Since its infancy, IVF has been highly hogged by scrutiny and stirred up plenty of moral controversy and debate.
While IVF allow couples to conceive, this view of IVF has always been only one side of the story.
Not all IVF criticism hangs on bad outcomes. Others consider IVF innately wrong because it is “unnatural”. However, these critics have been silenced over time.
Some critics argue that IVF scientists are attempting to “play God”. In a statement from the Vatican, the Catholic Church states, “(Impregnation) must be carried out according to nature and through reciprocal and responsible love between a man and a woman”.
Others are worried that the so-called test-tube babies can be rejected as social outcasts.
The local IVF centre recently acquired a new version of the Intra Cytoplasmic Sperm Injection (ICSI) microscope which is used when injecting a sperm into an egg in the laboratory.
“This is used in cases where the sperm quality is such that fertilisation couldn’t occur without a direct injection of sperm into the egg,” explained Dr Mhlanga.
IVF pregnancy rate is 40 percent worldwide.
“We are pleased that our pregnancy rate matches the international standard,” he said.
However, Dr Mhlanga added that he feels depressed by the current IVF pregnancy rate.
“My job is gloomy at times when patients fail to conceive in the first cycle.

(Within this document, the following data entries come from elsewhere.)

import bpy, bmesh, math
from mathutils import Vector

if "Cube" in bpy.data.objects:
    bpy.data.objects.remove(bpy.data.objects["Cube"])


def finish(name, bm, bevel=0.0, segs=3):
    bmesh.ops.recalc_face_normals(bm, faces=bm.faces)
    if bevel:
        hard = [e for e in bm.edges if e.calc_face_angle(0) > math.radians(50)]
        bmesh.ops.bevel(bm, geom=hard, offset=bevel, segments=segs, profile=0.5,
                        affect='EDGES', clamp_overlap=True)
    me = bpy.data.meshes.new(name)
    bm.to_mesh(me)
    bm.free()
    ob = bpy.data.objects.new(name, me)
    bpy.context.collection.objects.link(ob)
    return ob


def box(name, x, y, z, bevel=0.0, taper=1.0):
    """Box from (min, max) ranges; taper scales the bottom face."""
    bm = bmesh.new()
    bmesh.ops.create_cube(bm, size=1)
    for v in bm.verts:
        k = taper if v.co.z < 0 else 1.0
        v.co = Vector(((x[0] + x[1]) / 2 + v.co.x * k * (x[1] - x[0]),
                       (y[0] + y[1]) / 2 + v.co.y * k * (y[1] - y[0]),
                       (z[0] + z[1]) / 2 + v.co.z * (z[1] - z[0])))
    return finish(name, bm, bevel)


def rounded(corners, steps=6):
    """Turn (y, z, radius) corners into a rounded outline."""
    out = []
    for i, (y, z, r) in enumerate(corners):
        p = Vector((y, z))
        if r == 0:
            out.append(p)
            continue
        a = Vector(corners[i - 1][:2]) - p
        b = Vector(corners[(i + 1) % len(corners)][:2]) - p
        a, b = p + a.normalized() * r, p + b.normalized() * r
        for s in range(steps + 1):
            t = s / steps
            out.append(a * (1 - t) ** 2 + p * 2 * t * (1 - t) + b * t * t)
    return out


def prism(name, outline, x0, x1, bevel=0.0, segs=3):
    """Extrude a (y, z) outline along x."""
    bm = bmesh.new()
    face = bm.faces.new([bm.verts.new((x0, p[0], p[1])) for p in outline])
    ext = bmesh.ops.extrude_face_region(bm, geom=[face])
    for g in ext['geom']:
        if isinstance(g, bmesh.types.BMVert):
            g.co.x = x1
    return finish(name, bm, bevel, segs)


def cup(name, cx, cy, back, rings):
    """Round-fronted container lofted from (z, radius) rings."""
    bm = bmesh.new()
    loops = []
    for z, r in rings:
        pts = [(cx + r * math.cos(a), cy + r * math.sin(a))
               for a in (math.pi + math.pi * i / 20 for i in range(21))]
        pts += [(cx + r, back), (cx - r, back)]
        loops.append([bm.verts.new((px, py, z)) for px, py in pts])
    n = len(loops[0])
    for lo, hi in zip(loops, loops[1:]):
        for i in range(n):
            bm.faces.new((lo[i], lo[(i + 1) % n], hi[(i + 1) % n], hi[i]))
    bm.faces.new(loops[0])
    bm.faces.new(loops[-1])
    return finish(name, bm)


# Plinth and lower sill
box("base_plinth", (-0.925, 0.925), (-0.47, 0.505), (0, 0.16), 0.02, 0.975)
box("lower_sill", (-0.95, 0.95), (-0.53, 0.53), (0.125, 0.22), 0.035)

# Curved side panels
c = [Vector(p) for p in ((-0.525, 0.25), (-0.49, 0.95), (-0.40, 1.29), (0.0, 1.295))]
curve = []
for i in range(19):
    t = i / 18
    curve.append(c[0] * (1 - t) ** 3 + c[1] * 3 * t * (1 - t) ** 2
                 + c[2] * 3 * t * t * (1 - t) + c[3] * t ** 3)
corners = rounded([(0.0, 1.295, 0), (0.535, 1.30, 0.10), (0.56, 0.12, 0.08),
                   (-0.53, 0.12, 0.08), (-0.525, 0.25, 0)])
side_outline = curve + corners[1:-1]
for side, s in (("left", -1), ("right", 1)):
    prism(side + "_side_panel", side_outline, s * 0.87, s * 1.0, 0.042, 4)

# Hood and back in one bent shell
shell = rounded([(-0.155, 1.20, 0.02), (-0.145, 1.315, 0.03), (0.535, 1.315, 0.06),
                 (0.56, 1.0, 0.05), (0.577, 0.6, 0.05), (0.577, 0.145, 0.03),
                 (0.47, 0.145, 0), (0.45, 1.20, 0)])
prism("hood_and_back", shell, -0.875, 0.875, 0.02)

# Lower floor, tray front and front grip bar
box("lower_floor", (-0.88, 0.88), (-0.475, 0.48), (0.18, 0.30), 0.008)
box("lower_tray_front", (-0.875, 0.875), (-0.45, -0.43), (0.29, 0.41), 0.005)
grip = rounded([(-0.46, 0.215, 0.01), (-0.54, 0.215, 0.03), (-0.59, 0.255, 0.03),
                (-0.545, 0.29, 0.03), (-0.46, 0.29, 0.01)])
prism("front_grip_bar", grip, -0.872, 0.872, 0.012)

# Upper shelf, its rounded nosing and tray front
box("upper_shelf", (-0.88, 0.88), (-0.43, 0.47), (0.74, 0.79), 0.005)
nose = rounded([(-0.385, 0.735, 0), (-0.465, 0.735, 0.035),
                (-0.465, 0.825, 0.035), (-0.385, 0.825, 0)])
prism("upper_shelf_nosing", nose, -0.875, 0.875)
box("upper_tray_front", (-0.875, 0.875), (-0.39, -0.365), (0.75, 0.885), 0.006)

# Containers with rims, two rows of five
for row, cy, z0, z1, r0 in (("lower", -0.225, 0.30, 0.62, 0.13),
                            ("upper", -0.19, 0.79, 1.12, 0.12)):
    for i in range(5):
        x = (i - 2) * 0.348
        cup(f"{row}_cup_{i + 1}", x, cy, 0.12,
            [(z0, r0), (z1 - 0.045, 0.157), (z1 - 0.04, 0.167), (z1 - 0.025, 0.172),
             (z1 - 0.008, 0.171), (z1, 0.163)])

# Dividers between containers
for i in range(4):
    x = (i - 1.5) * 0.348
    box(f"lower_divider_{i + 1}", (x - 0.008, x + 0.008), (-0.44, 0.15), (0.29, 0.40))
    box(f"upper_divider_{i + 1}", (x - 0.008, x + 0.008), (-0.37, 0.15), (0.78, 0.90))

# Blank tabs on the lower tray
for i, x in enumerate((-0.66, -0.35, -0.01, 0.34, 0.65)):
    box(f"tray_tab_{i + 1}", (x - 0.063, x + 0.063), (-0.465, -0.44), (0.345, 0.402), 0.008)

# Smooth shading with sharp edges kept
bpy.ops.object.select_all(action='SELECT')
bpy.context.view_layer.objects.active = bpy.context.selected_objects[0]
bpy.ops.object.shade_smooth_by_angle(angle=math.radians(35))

But we encourage couples not to give up,” he said.
Unfortunately for most women in developing countries, infertility services are not widely available and IVF is unaffordable.
As the cost of establishing advanced infertility centres is very high, only a limited number of centres are established in low and middle income countries and most remain in the private sector.
The situation is further exacerbated by lack of insurance coverage — seeking fertility care often means a lonely path for women wishing to conceive.
However, Egypt offers affordable infertility services. About 51 private and public infertility treatment centres have mushroomed in the past three decades.
The busiest public centre in Cairo located at Al-Azhar University provides fertility care, including subsidised IVF cycles for $600 per cycle to serve hundreds of Egypt’s infertile couples every year.